This is not a call for quietism, as the Church states in the Catechism (2234-2243). Section 2242 sets out in black and white the limits of what any state can command from its Catholic citizenry. However, the Magisterium is equally clear that we have to listen to what Wordsworth memorably called the "Stern Daughter of the Voice of God" -- duty:
It is the duty of citizens to contribute along with the civil authorities to the good of society in a spirit of truth, justice, solidarity, and freedom. The love and service of one's country follow from the duty of gratitude and belong to the order of charity. Submission to legitimate authorities and service of the common good require citizens to fulfill their roles in the life of the political community (2239).
Please note that the emphasis here is in the original. As you can see, corrosive partisanship is not on the list of duties. As Catholics, we are held to a higher standard, and we need to meet it. Given how polluted the public square is these days, we have no choice.
Finally, if Scripture and Tradition are leaving you particularly unmoved today, let me offer pragmatism: Shrill, bitter, and paranoid is no way to go through life, son. Nor are they a blueprint for a reversal of electoral fortune. Obama did not campaign on a mantra of bitter, vindictive gloom, and there is a simple reason for it: Nobody wants to be in the same room with a guy who spews this kind of talk, let alone vote for him.
Obama is our next president, like it or not. Our marching orders are clear: Pray for him and our country, work with him where possible to achieve the common good, and fight like a Maccabee when he oversteps his bounds -- all the while remembering that November 2010 and 2012 will be here quicker than we think.
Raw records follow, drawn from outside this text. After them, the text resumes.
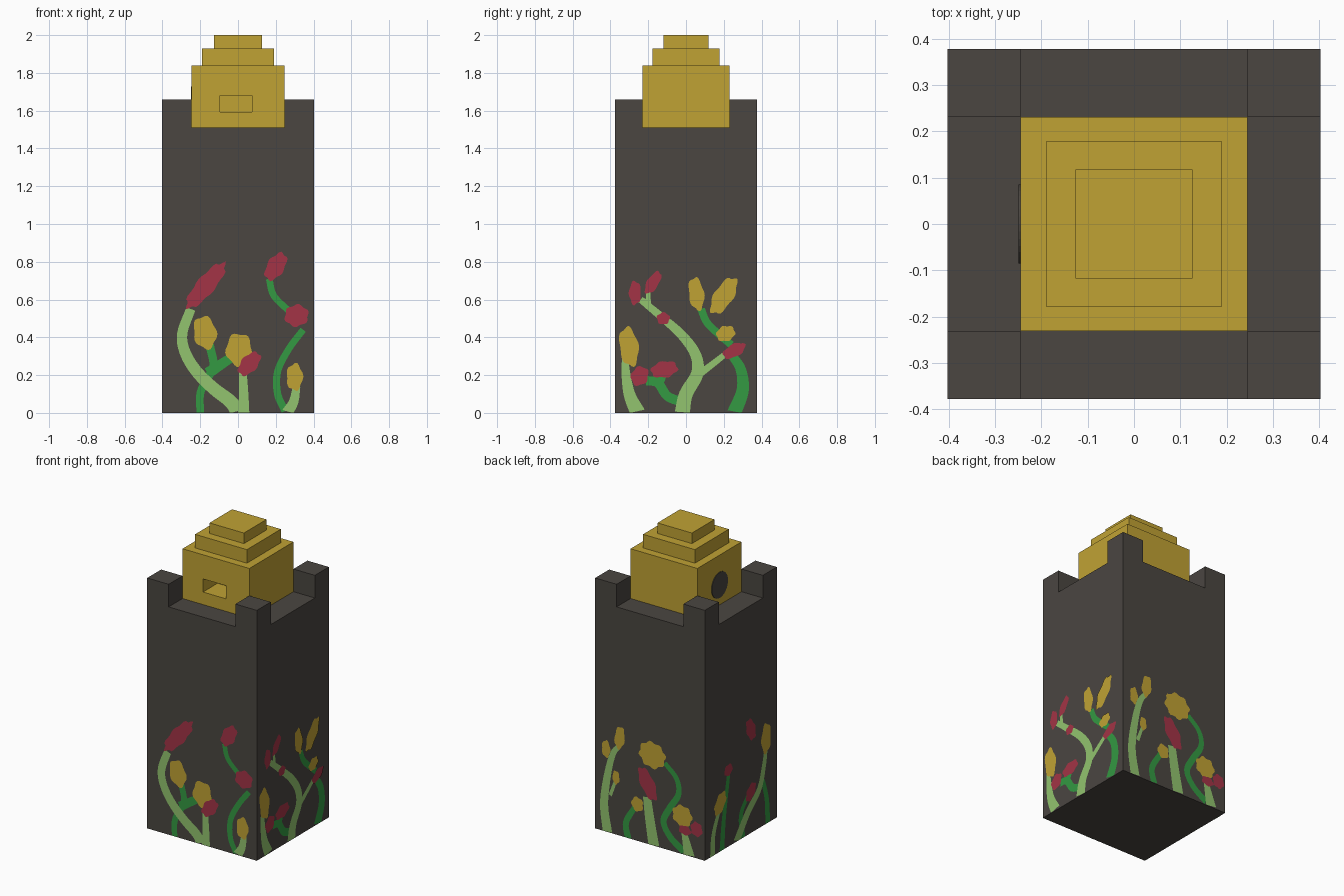
import bpy, bmesh, math
from mathutils import Vector

if "Cube" in bpy.data.objects:
    bpy.data.objects.remove(bpy.data.objects["Cube"])


def material(name, rgb):
    m = bpy.data.materials.new(name)
    m.diffuse_color = (*rgb, 1)
    m.use_nodes = True
    m.node_tree.nodes["Principled BSDF"].inputs["Base Color"].default_value = m.diffuse_color
    return m


STONE = material("dark_stone", (0.069, 0.061, 0.053))
GOLD = material("gold", (0.527, 0.361, 0.034))
RED = material("red", (0.366, 0.034, 0.061))
LIGHT = material("light_green", (0.287, 0.552, 0.156))
GREEN = material("green", (0.033, 0.319, 0.054))
MATS = [STONE, GOLD, RED, LIGHT, GREEN]
G, R, L, D = 1, 2, 3, 4          # material slots: gold, red, light, deep green
HX, HY = 0.402, 0.377            # half sizes of the tower
PX, PY = 0.245, 0.231            # half sizes of the pavilion


def finish(bm, name, mats):
    me = bpy.data.meshes.new(name)
    bm.to_mesh(me)
    bm.free()
    for m in mats:
        me.materials.append(m)
    ob = bpy.data.objects.new(name, me)
    bpy.context.collection.objects.link(ob)
    return ob


def box(name, x0, x1, y0, y1, z0, z1, mat):
    bm = bmesh.new()
    bmesh.ops.create_cube(bm, size=1)
    for v in bm.verts:
        v.co = ((x0 + x1) / 2 + v.co.x * (x1 - x0),
                (y0 + y1) / 2 + v.co.y * (y1 - y0),
                (z0 + z1) / 2 + v.co.z * (z1 - z0))
    return finish(bm, name, [mat])


# Tower: 3 x 3 plan raised to the parapet, with the corner cells raised further
bm = bmesh.new()
xs, ys = (-HX, -PX, PX, HX), (-HY, -PY, PY, HY)
grid = [[bm.verts.new((x, y, 0)) for y in ys] for x in xs]
cells = [bm.faces.new((grid[i][j], grid[i + 1][j], grid[i + 1][j + 1], grid[i][j + 1]))
         for i in range(3) for j in range(3)]


def raise_faces(faces, h):
    ext = bmesh.ops.extrude_face_region(bm, geom=faces, use_keep_orig=(h > 1))["geom"]
    for v in ext:
        if isinstance(v, bmesh.types.BMVert):
            v.co.z += h
    return [f for f in ext if isinstance(f, bmesh.types.BMFace)]


tops = raise_faces(cells, 1.51)
for f in tops:
    c = f.calc_center_median()
    if abs(c.x) > PX and abs(c.y) > PY:
        raise_faces([f], 0.15)
bmesh.ops.recalc_face_normals(bm, faces=bm.faces[:])
finish(bm, "tower_body", [STONE])

# Stepped pavilion with a recessed window in front
pavilion = box("pavilion", -PX, PX, -PY, PY, 1.51, 1.84, GOLD)
cutter = box("window_cutter", -0.095, 0.075, -0.3, -0.08, 1.593, 1.68, GOLD)
mod = pavilion.modifiers.new("window", "BOOLEAN")
mod.object, mod.operation, mod.solver = cutter, "DIFFERENCE", "EXACT"
bpy.context.view_layer.objects.active = pavilion
bpy.ops.object.modifier_apply(modifier="window")
bpy.data.objects.remove(cutter)
box("roof_middle_step", -0.19, 0.19, -0.178, 0.178, 1.84, 1.93, GOLD)
box("roof_top_step", -0.126, 0.126, -0.118, 0.118, 1.93, 2.0, GOLD)

# Dark round plate on the left wall of the pavilion
bpy.ops.mesh.primitive_cylinder_add(vertices=32, radius=0.085, depth=0.006,
                                    location=(-PX - 0.001, 0, 1.643),
                                    rotation=(0, math.pi / 2, 0))
bpy.context.object.name = "round_entrance"
bpy.context.object.data.materials.append(STONE)


def curve(pts, n=6):
    """Smooth path through the points."""
    p = [Vector(q) for q in pts]
    p = [2 * p[0] - p[1]] + p + [2 * p[-1] - p[-2]]
    out = []
    for a, b, c, d in zip(p, p[1:], p[2:], p[3:]):
        for k in range(n):
            t = k / n
            out.append(0.5 * (2 * b + (c - a) * t + (2 * a - 5 * b + 4 * c - d) * t * t
                              + (3 * b - a - 3 * c + d) * t ** 3))
    return out + [p[-2]]


def paint(name, normal, right, dist, stems, flowers):
    """Flat painted plants: stems are ribbons, flowers are lobed ovals."""
    bm = bmesh.new()
    n, r = Vector(normal), Vector(right)

    def poly(pts, lift, mat):
        area = sum(a[0] * b[1] - b[0] * a[1] for a, b in zip(pts, pts[1:] + pts[:1]))
        if area < 0:
            pts = pts[::-1]
        vs = [bm.verts.new(n * (dist + lift) + r * u + Vector((0, 0, max(v, 0.001))))
              for u, v in pts]
        bm.faces.new(vs).material_index = mat

    for mat, w0, w1, pts in stems:
        c = curve(pts)
        sides = []
        for i, p in enumerate(c):
            t = (c[min(i + 1, len(c) - 1)] - c[max(i - 1, 0)]).normalized()
            w = (w0 + (w1 - w0) * i / (len(c) - 1)) / 2
            s = Vector((-t.y, t.x)) * w
            sides.append((tuple(p + s), tuple(p - s)))
        for a, b in zip(sides, sides[1:]):
            poly([a[0], a[1], b[1], b[0]], 0.0015 if mat == D else 0.0025, mat)
    for k, (mat, u, v, a, b, tilt, lobes) in enumerate(flowers):
        ca, sa = math.cos(math.radians(tilt)), math.sin(math.radians(tilt))
        pts = []
        for i in range(36):
            t = i * math.tau / 36
            q = 0.95 + 0.08 * math.cos(lobes * t + k)
            x, y = a * q * math.cos(t), b * q * math.sin(t)
            pts.append((u + x * ca - y * sa, v + x * sa + y * ca))
        poly(pts, 0.0035 + 0.0002 * k, mat)
    finish(bm, name, MATS)


# Front plants
paint("front_flowers", (0, -1, 0), (1, 0, 0), HY, [
    (L, .075, .05, [(0, 0), (-.04, .06), (-.13, .13), (-.22, .22), (-.28, .32), (-.295, .42), (-.25, .55)]),
    (L, .06, .04, [(.03, 0), (.03, .1), (.025, .23)]),
    (D, .04, .045, [(-.2, 0), (-.2, .1), (-.17, .17), (-.13, .25), (-.15, .36)]),
    (D, .06, .05, [(-.16, .21), (-.1, .25), (-.04, .29)]),
    (D, .04, .035, [(.25, .01), (.21, .1), (.21, .22), (.27, .34), (.345, .44)]),
    (D, .035, .035, [(.165, .71), (.19, .62), (.28, .53)]),
    (L, .06, .04, [(.26, 0), (.295, .06), (.31, .14)]),
], [
    (R, -.17, .675, .16, .05, 50, 8), (G, -.175, .425, .063, .092, 10, 5),
    (G, .005, .335, .072, .09, 0, 5), (R, .06, .26, .078, .045, 48, 6),
    (R, .2, .775, .085, .048, 58, 6), (R, .31, .515, .066, .06, 10, 6),
    (G, .3, .19, .045, .075, 0, 5)])

# Right plants
paint("right_flowers", (1, 0, 0), (0, 1, 0), HX, [
    (L, .08, .025, [(-.255, 0), (-.3, .1), (-.32, .23), (-.32, .34)]),
    (L, .08, .035, [(-.02, 0), (0, .1), (.06, .21), (.05, .31), (-.02, .41), (-.12, .5), (-.24, .6)]),
    (L, .04, .03, [(.05, .19), (.13, .25), (.22, .32)]),
    (L, .03, .02, [(-.2, .57), (-.2, .66)]),
    (D, .05, .05, [(-.03, .06), (-.1, .09), (-.15, .16), (-.21, .17)]),
    (D, .05, .03, [(-.15, .14), (-.11, .22)]),
    (D, .075, .045, [(.255, 0), (.3, .12), (.29, .23), (.24, .31)]),
    (D, .04, .04, [(.24, .36), (.17, .42), (.11, .48), (.08, .55)]),
], [
    (G, -.302, .35, .052, .11, 8, 5), (R, -.245, .195, .047, .055, -30, 5),
    (R, -.115, .23, .075, .045, 10, 6), (R, -.27, .635, .033, .066, 0, 5),
    (R, -.175, .69, .07, .032, 58, 5), (R, -.12, .5, .036, .033, 0, 5),
    (R, .255, .33, .068, .035, 28, 5), (G, .055, .63, .042, .092, 8, 5),
    (G, .2, .62, .115, .052, 58, 6), (G, .21, .42, .053, .042, 20, 6)])

# Back plants
paint("back_flowers", (0, 1, 0), (-1, 0, 0), HY, [
    (L, .07, .03, [(-.31, 0), (-.335, .18), (-.31, .38), (-.27, .53), (-.22, .6)]),
    (L, .025, .02, [(-.29, .25), (-.25, .36)]),
    (D, .05, .035, [(-.16, 0), (-.175, .1), (-.11, .22)]),
    (L, .08, .06, [(.03, 0), (0, .17), (-.02, .31)]),
    (D, .05, .035, [(.25, .02), (.15, .09), (.1, .18), (.145, .28), (.21, .39), (.195, .49), (.11, .57)]),
    (L, .08, .04, [(.29, 0), (.27, .08), (.25, .16)]),
], [
    (G, -.32, .55, .032, .06, 0, 5), (G, -.22, .65, .038, .08, -8, 5),
    (G, -.247, .38, .027, .047, 0, 5), (G, -.09, .245, .045, .05, 0, 5),
    (R, -.015, .4, .115, .055, 117, 6), (G, .02, .6, .1, .09, 0, 8),
    (G, .24, .256, .075, .072, 0, 7), (R, .26, .165, .048, .032, 0, 5),
    (R, .345, .195, .045, .05, 0, 6)])

# Left plants
paint("left_flowers", (-1, 0, 0), (0, -1, 0), HX, [
    (L, .05, .035, [(-.3, 0), (-.29, .14), (-.23, .28)]),
    (D, .05, .035, [(-.2, 0), (-.18, .2), (-.13, .48)]),
    (D, .05, .035, [(.02, 0), (0, .16), (.08, .27)]),
    (L, .07, .035, [(-.05, 0), (.07, .15), (.19, .26), (.24, .4), (.26, .5)]),
    (D, .05, .035, [(.28, 0), (.27, .16), (.23, .3)]),
], [
    (G, -.22, .32, .08, .055, 55, 6), (R, -.135, .51, .045, .04, 0, 5),
    (R, .1, .275, .066, .045, 50, 6), (G, .26, .57, .052, .105, 0, 5),
    (R, .1, .69, .085, .045, 115, 6)])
In my heart, I know that I should not be bitter or resentful. Yet I don’t even want to open the newspaper or turn on the television because the sight of Barack Obama turns my stomach. His agenda is unspeakably evil and the country I love elected him as our next president. I feel hurt and betrayed. There were not a lot of campaign yard signs in my neighborhood but there was a sprinkling of signs for both McCain and Obama. I haven’t yet spoken with neighbors I know supported Obama. I really do not want to. It feels like a chasm between us. You know I can civilly argue and discuss foreign policy, economic policy, or health care and agree to disagree. On the other hand, my response to the support as a common good the slaughter of unborn children is both visceral and primal. The human person exists at the moment of conception and is entitled to intrinsic dignity and respect from that moment to the moment of natural death. I can’t compromise on this. It is the truth. Period.
If it were up to me and my fallen nature, reconciliation with Obama supporters would be hopeless. The good news is that is not up to me. There is God’s grace. Through prayer and through the Sacraments, I will be able to love my enemies. It is going to take some time. And loving my enemies does not mean I will ever love or accept their actions. But hate will never lead to the conversion of their hearts. For the sake of the vulnerable, I must love. And then maybe, as in today’s Gospel, the lost sheep will be found and all will rejoice.